UC Berkeley neuroscientist Matthew Walker thinks so. Biologically mandated to support our survival for centuries, sleep is being short changed. And the health consequences are staggering. In short, our sleep deficit can shorten our waking lives.
I’ve read so many articles on improving sleep and you probably have too. But what I’ve learned from reading and re-reading Walker’s book, Why We Sleep and listening to Stanford vision scientist Andrew Huberman’s many podcasts on leveraging better sleep is different.
If good sleep eludes you or you are just curious about why sleep tops the list of life-extending practices, then I invite you to read this two-part blog. This post focuses on the science of sleep. The next one will concentrate on practical tips based on science.
There are two factors that cause being awake and asleep – our 24- hour circadian rhythm and sleep pressure.
First, picture a tiny internal 24-hour clock in the middle of the brain. Called the suprachiasmatic nucleus, it receives light signals from each eye down the optic nerves to the back of the brain for visual processing. This light information maintains the 24-hour cycle, our circadian rhythm.
Second, with every waking minute the chemical adenosine accumulates in the brain. As adenosine rises so does our desire to sleep. This sleep pressures builds typically over 12 -16 hours from waking at which time the urge to sleep is hard to resist.
But resist it does when caffeine is in the system. Caffeine competes with adenosine for the same brain receptors, which is why it keeps us awake. More startling is how long caffeine stays in the system, from 8 – 12 hours.
As the day ends, the brain’s internal clock uses the hormone messenger melatonin to blare “it’s night” to the brain and body. “Runners take your mark.” Melatonin propels you to the starting line of sleep, but doesn’t influence how you run the race, i.e., sleep through the night.
Once we have heeded the message from melatonin and yielded to the sleep pressure of adenosine, we head off to bed or drop asleep on the sofa. Then, what happens?
The architecture of sleep is fascinating. Basically, two stages of sleep, non-rapid eye movement (NREM) and rapid eye movement (REM), play a tug of war over which stage will prevail. This back-and-forth tussle replays throughout the night in 90-minute cycles. While these stages continue to take turns, so to speak, the duration of each changes.
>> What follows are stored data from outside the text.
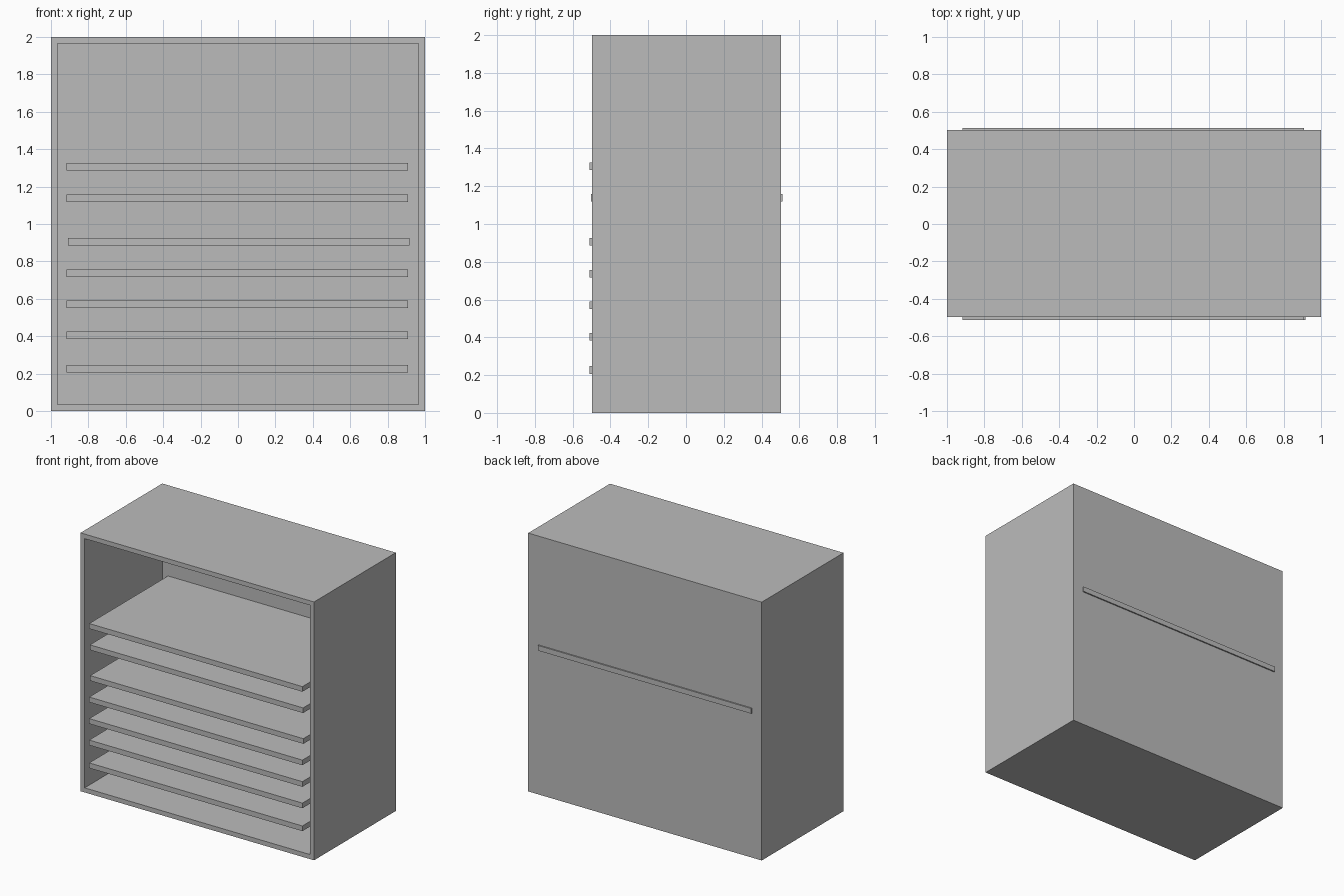
import bpy, bmesh

if "Cube" in bpy.data.objects:
    bpy.data.objects.remove(bpy.data.objects["Cube"])

grey = bpy.data.materials.new("plain grey")
grey.diffuse_color = (0.5, 0.5, 0.5, 1)
grey.use_nodes = True
grey.node_tree.nodes["Principled BSDF"].inputs["Base Color"].default_value = grey.diffuse_color


def box(name, x, y, z):
    """Box from (min, max) ranges along each axis."""
    bm = bmesh.new()
    bmesh.ops.create_cube(bm, size=1)
    for v in bm.verts:
        v.co = [r[0] + (c + 0.5) * (r[1] - r[0]) for c, r in zip(v.co, (x, y, z))]
    mesh = bpy.data.meshes.new(name)
    bm.to_mesh(mesh)
    bm.free()
    mesh.materials.append(grey)
    obj = bpy.data.objects.new(name, mesh)
    bpy.context.collection.objects.link(obj)
    return obj


# Cabinet shell: a block whose front face is inset and pushed in to a thin back
FRONT, BACK, WALL = -0.498, 0.502, 0.05
cabinet = box("cabinet", (-1, 1), (FRONT, BACK), (0, 2))
bm = bmesh.new()
bm.from_mesh(cabinet.data)
bm.normal_update()
front = min(bm.faces, key=lambda f: f.calc_center_median().y)
bmesh.ops.inset_region(bm, faces=[front], thickness=WALL)
hole = bmesh.ops.extrude_discrete_faces(bm, faces=[front])["faces"][0]
for v in hole.verts:
    v.co.y = BACK - WALL
bmesh.ops.recalc_face_normals(bm, faces=bm.faces)
bm.to_mesh(cabinet.data)
bm.free()

# Shelves: underside height, sideways shift, front edge, back edge
shelves = [(z, -0.003, -0.512, 0.498) for z in (0.207, 0.384, 0.55, 0.717, 1.286)]
shelves.append((0.885, 0.005, -0.512, 0.498))
shelves.append((1.118, -0.003, -0.504, 0.512))  # pokes through the back
for i, (z, dx, y0, y1) in enumerate(sorted(shelves), 1):
    box(f"shelf_{i}", (dx - 0.913, dx + 0.913), (y0, y1), (z, z + 0.04))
NREM sleep dominates in the first half of sleep; REM sleep intensifies in the second half of the night.
Think of the slow wave, synchronized pattern of NREM sleep as a file processing center. New files, i.e., recent experiences, are moved from a temporary short-term storage site to a more secure long-term storage location. During this deep sleep, the brain is culling what is unimportant to remember and fortifying the neural connections to new facts and perceptions. Walker calls NREM sleep a state of internal reflection following the state of reception characterizing wakefulness.
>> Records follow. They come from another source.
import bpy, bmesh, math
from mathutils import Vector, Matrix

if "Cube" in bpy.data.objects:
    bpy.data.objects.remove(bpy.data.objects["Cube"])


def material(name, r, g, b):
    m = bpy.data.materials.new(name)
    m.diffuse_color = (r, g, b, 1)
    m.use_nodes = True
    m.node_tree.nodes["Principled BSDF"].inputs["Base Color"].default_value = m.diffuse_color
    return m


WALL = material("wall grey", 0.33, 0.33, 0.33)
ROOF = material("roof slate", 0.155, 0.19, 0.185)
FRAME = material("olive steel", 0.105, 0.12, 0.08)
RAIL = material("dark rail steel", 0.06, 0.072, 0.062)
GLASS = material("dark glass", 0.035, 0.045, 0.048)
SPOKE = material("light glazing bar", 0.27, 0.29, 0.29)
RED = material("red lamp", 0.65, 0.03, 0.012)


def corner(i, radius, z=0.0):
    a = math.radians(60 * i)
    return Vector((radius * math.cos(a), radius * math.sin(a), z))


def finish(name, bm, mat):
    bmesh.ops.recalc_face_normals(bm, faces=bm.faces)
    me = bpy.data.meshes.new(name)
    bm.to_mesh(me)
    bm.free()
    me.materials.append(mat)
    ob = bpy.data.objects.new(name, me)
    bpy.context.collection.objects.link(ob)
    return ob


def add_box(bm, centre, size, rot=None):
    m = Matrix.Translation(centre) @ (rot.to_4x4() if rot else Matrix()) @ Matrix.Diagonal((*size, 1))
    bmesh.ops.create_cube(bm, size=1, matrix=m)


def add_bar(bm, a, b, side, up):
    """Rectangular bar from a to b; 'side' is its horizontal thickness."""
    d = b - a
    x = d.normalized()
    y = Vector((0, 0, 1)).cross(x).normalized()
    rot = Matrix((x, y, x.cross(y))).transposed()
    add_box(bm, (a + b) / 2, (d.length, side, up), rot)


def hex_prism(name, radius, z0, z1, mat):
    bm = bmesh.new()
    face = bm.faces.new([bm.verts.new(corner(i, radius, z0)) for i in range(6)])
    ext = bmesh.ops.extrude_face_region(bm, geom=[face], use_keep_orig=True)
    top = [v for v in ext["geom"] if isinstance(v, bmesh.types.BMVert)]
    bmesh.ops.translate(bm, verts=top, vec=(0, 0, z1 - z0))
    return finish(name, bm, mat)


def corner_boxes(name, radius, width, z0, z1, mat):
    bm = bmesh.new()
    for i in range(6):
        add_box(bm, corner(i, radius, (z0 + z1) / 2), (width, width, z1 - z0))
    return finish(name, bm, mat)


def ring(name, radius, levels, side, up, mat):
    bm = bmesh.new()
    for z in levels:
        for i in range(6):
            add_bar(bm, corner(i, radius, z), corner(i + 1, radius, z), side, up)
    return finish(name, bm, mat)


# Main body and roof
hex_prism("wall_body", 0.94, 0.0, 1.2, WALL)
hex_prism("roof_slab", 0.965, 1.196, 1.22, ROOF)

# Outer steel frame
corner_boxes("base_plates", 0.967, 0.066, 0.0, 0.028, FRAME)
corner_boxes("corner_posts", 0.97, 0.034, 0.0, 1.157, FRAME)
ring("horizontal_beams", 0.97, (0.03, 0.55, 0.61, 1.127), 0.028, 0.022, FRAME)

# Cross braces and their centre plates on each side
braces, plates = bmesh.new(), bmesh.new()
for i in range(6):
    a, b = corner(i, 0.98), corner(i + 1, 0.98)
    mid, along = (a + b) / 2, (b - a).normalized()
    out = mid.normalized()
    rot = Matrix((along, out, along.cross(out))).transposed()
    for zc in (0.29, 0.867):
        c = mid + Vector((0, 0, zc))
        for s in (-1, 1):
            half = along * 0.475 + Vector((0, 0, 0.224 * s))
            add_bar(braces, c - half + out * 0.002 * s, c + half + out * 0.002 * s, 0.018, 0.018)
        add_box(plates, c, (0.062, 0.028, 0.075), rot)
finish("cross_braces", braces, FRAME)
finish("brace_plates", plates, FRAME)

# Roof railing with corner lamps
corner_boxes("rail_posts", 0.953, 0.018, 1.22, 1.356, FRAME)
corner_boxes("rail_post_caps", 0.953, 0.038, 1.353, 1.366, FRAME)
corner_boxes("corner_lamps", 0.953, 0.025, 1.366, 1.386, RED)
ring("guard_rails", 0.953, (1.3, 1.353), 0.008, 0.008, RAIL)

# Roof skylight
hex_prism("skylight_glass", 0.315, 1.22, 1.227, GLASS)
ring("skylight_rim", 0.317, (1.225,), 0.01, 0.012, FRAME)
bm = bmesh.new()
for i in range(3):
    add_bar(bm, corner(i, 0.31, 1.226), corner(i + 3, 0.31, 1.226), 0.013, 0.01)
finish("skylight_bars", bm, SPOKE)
What about REM sleep? Curiously REM sleep resembles wakefulness in terms of faster-frequency, uncoordinated brainwaves. But you’re sound asleep and the telltale sign is that your voluntary muscular tone is absent; you are paralyzed. However, the brain centers for vision, hearing, and sensing are furiously associating past experiences with new input with the range of sights, sounds, and emotions that can lead to some crazy dreams. Walker calls REM the stage of integration when the brain is trying to figure out how the world works and what is your place in it. And this is the stage of sleep when new learning, for example, chemistry formulas for a test the next day, takes hold. And alcohol impairs this REM sleep sedating the brain with the appearance of good sleep when, in fact, it disrupts REM activity.
Here's what to keep in mind from this quick tour of the brain awake and asleep. It's a brilliant system. Light sets our internal clock. The pressure to sleep begins to build from the time we awake until about 12 - 16 hours later when the urge to sleep overpowers our wakefulness. Melatonin adds to this potent mixture to signal it's time for this sleep event to begin. Then, the brain engages in this cycling dance of NREM and REM sleep - both crucial to memory consolidation and integration. What could go wrong and how can we sleep better? Next time.